In non-corona-related news: The German federal government wants to create a legal basis in parliament to regulate the external appearance of civil servants. However, according to KLAUS FERDINAND GÄRDITZ and MARYAM KAMIL ABDULSALAM, within the supposed „lex tattoo“ there is hidden a sensitive restriction of religious freedom of federal and state civil servants – the basis for a headscarf ban that is highly questionable from a constitutional point of view.
This week, another plane with Afghan deportees has taken off from a German airport, without much public or political attention. According to MATTHIAS LEHNERT, in view of the dangers, the supply situation and the living conditions in Afghanistan, there should really be only one imperative: an unconditional ban on deportations that applies to all those seeking protection. VALENTIN FENEBERG and PAUL PETTERSSON have examined one year of asylum case law on protection seekers from Afghanistan. They show that the courts perceive the living situation in the country very differently after the pandemic outbreak.
BENEDIKT RIEDL comments on the Federal Constitutional Court’s decision to stop the Federal President’s execution of the Own Resources Ratification Act (ERatG): The court has thus provisionally averted the danger of taking a path to fiscal union that might be unconstitutional and contrary to European law.

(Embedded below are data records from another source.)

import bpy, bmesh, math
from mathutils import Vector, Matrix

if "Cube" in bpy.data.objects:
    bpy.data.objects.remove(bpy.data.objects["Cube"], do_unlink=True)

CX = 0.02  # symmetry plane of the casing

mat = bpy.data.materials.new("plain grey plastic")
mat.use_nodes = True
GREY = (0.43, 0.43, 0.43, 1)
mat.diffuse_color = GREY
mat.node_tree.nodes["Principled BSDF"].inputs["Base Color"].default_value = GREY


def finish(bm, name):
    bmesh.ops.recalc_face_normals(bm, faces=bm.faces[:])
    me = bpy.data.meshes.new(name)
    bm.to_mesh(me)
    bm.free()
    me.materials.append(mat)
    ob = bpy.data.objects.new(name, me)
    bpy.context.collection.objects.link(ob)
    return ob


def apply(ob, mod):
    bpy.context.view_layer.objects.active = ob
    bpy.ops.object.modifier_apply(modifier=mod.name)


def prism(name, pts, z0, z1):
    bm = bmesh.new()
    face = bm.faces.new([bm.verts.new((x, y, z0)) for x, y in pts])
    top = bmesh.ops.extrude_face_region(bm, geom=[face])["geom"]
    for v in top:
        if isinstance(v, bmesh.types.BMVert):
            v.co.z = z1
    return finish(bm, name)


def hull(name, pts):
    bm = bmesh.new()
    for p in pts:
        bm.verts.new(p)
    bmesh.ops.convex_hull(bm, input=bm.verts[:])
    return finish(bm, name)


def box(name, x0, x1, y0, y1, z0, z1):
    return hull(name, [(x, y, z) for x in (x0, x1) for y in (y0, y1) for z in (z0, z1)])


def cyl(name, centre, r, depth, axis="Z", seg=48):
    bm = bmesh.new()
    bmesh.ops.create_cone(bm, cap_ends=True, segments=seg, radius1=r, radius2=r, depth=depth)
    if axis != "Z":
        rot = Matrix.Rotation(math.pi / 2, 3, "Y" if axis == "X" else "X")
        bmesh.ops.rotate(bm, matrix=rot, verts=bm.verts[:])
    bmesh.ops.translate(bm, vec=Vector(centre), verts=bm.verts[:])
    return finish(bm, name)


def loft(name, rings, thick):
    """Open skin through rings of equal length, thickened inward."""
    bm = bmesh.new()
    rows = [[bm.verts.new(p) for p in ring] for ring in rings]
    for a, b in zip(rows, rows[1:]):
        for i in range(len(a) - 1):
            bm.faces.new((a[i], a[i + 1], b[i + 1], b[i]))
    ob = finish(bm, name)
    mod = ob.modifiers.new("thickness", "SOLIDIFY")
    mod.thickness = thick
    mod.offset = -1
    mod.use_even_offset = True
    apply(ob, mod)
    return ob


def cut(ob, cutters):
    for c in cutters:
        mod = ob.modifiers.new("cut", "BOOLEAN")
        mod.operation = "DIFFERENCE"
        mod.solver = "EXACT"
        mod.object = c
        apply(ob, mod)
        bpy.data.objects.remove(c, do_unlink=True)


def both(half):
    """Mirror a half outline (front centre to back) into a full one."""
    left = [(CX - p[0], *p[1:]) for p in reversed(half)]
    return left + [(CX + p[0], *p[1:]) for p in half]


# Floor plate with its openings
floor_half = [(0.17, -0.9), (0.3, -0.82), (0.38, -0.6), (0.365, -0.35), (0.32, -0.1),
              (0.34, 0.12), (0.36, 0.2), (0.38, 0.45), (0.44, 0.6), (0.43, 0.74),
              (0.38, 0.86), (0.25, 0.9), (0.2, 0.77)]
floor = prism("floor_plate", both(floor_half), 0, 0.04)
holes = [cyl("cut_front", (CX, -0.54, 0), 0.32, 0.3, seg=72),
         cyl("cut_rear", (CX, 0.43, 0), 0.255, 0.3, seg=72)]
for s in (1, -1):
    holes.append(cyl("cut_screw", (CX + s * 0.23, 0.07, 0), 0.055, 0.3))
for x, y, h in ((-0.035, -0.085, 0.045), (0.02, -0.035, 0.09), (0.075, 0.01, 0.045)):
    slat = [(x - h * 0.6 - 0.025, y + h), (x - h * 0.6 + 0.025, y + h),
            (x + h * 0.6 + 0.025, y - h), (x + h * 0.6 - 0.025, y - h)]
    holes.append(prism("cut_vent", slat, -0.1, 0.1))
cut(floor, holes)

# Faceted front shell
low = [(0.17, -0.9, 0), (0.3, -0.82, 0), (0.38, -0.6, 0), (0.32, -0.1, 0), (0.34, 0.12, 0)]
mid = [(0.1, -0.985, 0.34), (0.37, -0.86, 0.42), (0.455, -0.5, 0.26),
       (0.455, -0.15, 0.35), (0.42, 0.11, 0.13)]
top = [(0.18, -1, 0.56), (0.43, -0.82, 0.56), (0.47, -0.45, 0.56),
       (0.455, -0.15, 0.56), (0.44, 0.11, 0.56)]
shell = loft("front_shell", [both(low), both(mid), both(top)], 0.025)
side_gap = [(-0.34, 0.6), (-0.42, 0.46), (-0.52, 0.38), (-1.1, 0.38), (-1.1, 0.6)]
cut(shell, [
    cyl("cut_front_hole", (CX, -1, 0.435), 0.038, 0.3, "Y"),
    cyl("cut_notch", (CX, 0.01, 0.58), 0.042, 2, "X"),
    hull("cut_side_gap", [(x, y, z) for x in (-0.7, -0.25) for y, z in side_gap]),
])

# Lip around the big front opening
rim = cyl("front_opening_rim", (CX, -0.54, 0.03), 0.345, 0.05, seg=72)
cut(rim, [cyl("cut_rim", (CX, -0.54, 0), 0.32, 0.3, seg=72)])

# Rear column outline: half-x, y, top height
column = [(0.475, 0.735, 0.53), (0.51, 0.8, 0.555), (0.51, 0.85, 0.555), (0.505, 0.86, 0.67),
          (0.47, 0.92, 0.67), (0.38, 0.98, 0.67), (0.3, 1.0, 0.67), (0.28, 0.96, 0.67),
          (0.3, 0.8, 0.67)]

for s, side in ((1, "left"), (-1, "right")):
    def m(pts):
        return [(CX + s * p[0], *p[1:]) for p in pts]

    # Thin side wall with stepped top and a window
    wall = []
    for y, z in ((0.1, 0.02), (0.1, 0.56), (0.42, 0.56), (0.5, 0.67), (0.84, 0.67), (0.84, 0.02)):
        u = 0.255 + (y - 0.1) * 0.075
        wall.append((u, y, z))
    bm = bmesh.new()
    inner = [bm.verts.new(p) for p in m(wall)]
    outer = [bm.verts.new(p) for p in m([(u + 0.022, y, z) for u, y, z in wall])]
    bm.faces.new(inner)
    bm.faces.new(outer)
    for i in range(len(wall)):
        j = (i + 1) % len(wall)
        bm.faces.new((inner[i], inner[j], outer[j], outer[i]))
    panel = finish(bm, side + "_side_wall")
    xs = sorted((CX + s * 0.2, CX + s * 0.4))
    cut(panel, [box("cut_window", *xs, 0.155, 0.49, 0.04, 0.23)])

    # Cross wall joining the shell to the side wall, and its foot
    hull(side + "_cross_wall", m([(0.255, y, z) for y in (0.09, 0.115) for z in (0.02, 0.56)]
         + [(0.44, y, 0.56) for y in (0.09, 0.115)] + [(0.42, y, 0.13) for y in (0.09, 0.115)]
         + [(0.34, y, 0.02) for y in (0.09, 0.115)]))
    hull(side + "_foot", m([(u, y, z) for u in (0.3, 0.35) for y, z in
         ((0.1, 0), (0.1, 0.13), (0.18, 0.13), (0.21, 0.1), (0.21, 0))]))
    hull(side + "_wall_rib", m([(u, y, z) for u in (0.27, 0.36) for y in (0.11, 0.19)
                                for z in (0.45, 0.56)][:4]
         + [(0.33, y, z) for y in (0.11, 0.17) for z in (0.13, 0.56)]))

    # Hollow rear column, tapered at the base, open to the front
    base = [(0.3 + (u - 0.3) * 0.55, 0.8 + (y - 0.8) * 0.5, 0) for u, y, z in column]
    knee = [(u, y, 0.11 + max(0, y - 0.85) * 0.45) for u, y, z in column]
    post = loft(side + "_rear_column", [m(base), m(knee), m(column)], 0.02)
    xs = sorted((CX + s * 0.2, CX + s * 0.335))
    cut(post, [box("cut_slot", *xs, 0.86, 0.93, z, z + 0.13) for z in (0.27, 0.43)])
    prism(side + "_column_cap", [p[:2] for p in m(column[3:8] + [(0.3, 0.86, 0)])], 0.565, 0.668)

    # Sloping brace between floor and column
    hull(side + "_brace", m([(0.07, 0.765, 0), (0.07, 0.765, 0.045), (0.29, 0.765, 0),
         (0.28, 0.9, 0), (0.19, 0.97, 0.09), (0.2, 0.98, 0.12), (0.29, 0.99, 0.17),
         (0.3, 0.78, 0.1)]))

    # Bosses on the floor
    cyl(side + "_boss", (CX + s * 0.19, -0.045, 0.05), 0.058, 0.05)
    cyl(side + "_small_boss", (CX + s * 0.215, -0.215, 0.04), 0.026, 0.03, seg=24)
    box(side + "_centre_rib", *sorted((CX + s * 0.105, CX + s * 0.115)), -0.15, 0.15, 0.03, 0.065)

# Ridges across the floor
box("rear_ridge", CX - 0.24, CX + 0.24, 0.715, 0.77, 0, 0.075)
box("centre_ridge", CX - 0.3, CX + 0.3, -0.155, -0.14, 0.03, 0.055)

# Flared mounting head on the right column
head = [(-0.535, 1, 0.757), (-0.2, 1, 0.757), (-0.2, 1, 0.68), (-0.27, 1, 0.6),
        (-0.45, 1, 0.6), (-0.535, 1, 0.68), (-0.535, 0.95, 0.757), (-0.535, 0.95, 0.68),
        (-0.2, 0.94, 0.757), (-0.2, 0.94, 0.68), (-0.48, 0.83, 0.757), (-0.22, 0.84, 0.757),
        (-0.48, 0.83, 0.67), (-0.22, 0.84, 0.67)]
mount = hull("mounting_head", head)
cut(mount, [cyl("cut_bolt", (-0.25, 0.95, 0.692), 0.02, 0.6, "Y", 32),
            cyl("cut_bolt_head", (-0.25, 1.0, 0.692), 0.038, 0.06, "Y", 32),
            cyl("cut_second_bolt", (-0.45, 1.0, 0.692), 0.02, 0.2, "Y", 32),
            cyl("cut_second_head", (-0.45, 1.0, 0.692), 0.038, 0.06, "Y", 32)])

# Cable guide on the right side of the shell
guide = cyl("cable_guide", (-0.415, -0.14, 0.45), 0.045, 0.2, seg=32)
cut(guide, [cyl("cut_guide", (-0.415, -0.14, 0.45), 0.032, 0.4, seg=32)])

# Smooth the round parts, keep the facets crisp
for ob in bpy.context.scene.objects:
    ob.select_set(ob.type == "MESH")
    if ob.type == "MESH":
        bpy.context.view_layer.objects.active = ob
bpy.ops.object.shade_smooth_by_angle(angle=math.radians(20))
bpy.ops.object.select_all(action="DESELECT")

With the current State Media Treaty, the German Press Council, as an private organ of self-regulation, is getting public competition. This is constitutionally overdue, says TORBEN KLAUSA.
In Russia, the data protection authority has targeted several Telegram bots that trade in personal data and deeply interfere with the privacy of third parties. VALENTINA GOLUNOVA shows that the Russian data protection authority is relatively powerless against developers. Banned bots are back online within hours and privacy breaches continue.
This year, the UN working groups on international law in the digital space will present their final reports. RICHARD SCHMIDT criticises that human rights and further limits to sovereignty hardly appear in the paper.
In the USA, several bills have been introduced to solve the antitrust problems with the iOS App Store and the Google Play Store. DÉSIRÉE KLINGLER shows why the „gatekeeper“ role of big tech needs to be addressed and app stores democratised.